# PROBLEM DESCRIPTION
Report each line of the entries that contains the word "frame", copied in full.
** Opening DATA TO USE block **
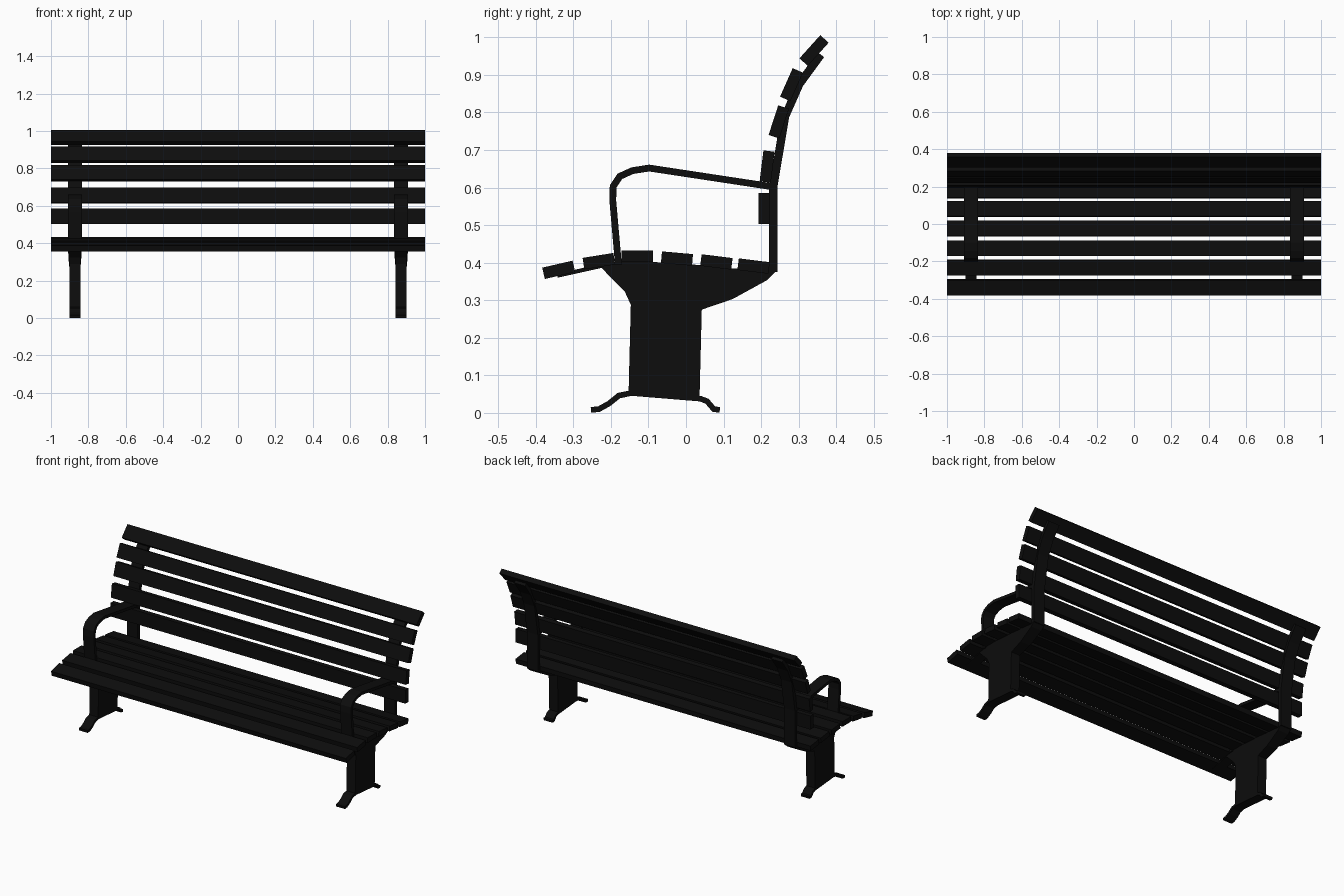
import bpy
import bmesh
import math
from mathutils import Vector

if "Cube" in bpy.data.objects:
    bpy.data.objects.remove(bpy.data.objects["Cube"], do_unlink=True)

black = bpy.data.materials.new("black_paint")
black.use_nodes = True
black.diffuse_color = (0.004, 0.004, 0.004, 1)
black.node_tree.nodes["Principled BSDF"].inputs["Base Color"].default_value = (0.004, 0.004, 0.004, 1)

SIDE_X = 0.872  # centre of each end frame
NARROW, WIDE = 0.03, 0.037  # half widths of the frame


def finish(bm, name, mirrored=False):
    bmesh.ops.recalc_face_normals(bm, faces=bm.faces)
    mesh = bpy.data.meshes.new(name)
    bm.to_mesh(mesh)
    bm.free()
    mesh.materials.append(black)
    obj = bpy.data.objects.new(name, mesh)
    bpy.context.collection.objects.link(obj)
    if mirrored:
        obj.modifiers.new("Mirror", 'MIRROR')
    return obj


def plate(name, outline, half_width):
    """Extrude a (y, z) outline along x; half_width is a function of y."""
    bm = bmesh.new()
    sides = [[bm.verts.new((SIDE_X + s * half_width(y), y, z)) for y, z in outline]
             for s in (-1, 1)]
    for side in sides:
        bm.faces.new(side)
    n = len(outline)
    for i in range(n):
        j = (i + 1) % n
        bm.faces.new((sides[0][i], sides[0][j], sides[1][j], sides[1][i]))
    return finish(bm, name, True)


def strip(name, path, thickness, half):
    """A flat bar bent along a (y, z) centre line, with mitred corners."""
    pts = [Vector(p) for p in path]
    left, right = [], []
    for i, p in enumerate(pts):
        a = (p - pts[i - 1]).normalized() if i else None
        b = (pts[i + 1] - p).normalized() if i < len(pts) - 1 else None
        a, b = a or b, b or a
        t = (a + b).normalized()
        off = Vector((-t.y, t.x)) * (thickness / 2 / max(t.dot(a), 0.5))
        left.append(p + off)
        right.append(p - off)
    return plate(name, left + right[::-1], lambda y: half)


def slat(name, y, z, height, depth, tilt):
    """Full-length board; tilt turns it about x."""
    bm = bmesh.new()
    bmesh.ops.create_cube(bm, size=1)
    obj = finish(bm, name)
    obj.scale = (2, depth, height)
    obj.rotation_euler.x = math.radians(tilt)
    obj.location = (0, y, z)


# Seat boards: y, z, tilt
seat = [(-0.339, 0.381, 13), (-0.232, 0.404, 9), (-0.13, 0.417, 0),
        (-0.024, 0.411, -5), (0.081, 0.402, -7), (0.18, 0.391, -7)]
for i, (y, z, tilt) in enumerate(seat):
    slat(f"seat_slat_{i + 1}", y, z, 0.031, 0.083, tilt)

# Backrest boards: y, z, lean
back = [(0.208, 0.544, 0), (0.216, 0.656, 7), (0.247, 0.775, 18),
        (0.281, 0.874, 24), (0.341, 0.965, 42)]
for i, (y, z, lean) in enumerate(back):
    slat(f"back_slat_{i + 1}", y, z, 0.083, 0.03, -lean)

# Leg with its flared seat bracket
plate("leg_bracket",
      [(-0.342, 0.37), (-0.342, 0.36), (-0.225, 0.386), (-0.163, 0.323),
       (-0.147, 0.288), (-0.153, 0.05), (0.036, 0.038), (0.042, 0.275),
       (0.124, 0.303), (0.217, 0.354), (0.243, 0.38), (0.243, 0.392),
       (0.13, 0.384), (0.01, 0.396), (-0.09, 0.402), (-0.19, 0.402),
       (-0.275, 0.386)],
      lambda y: NARROW + (WIDE - NARROW) * min(max((y - 0.04) / 0.2, 0), 1))

# Upright carrying the backrest
strip("back_support",
      [(0.232, 0.375), (0.232, 0.6), (0.264, 0.79), (0.302, 0.876), (0.359, 0.954)],
      0.022, WIDE)

# Bent armrest
strip("armrest",
      [(0.232, 0.602), (-0.098, 0.652), (-0.143, 0.645), (-0.176, 0.63),
       (-0.194, 0.603), (-0.195, 0.566), (-0.18, 0.395)],
      0.018, WIDE)

# Arched foot bar
strip("foot",
      [(-0.253, 0.008), (-0.232, 0.01), (-0.205, 0.025), (-0.179, 0.046),
       (-0.145, 0.053), (0.038, 0.038), (0.056, 0.031), (0.074, 0.01), (0.09, 0.008)],
      0.015, NARROW)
** Closing DATA TO USE block **
# YOUR RESPONSE
SIDE_X = 0.872  # centre of each end frame
NARROW, WIDE = 0.03, 0.037  # half widths of the frame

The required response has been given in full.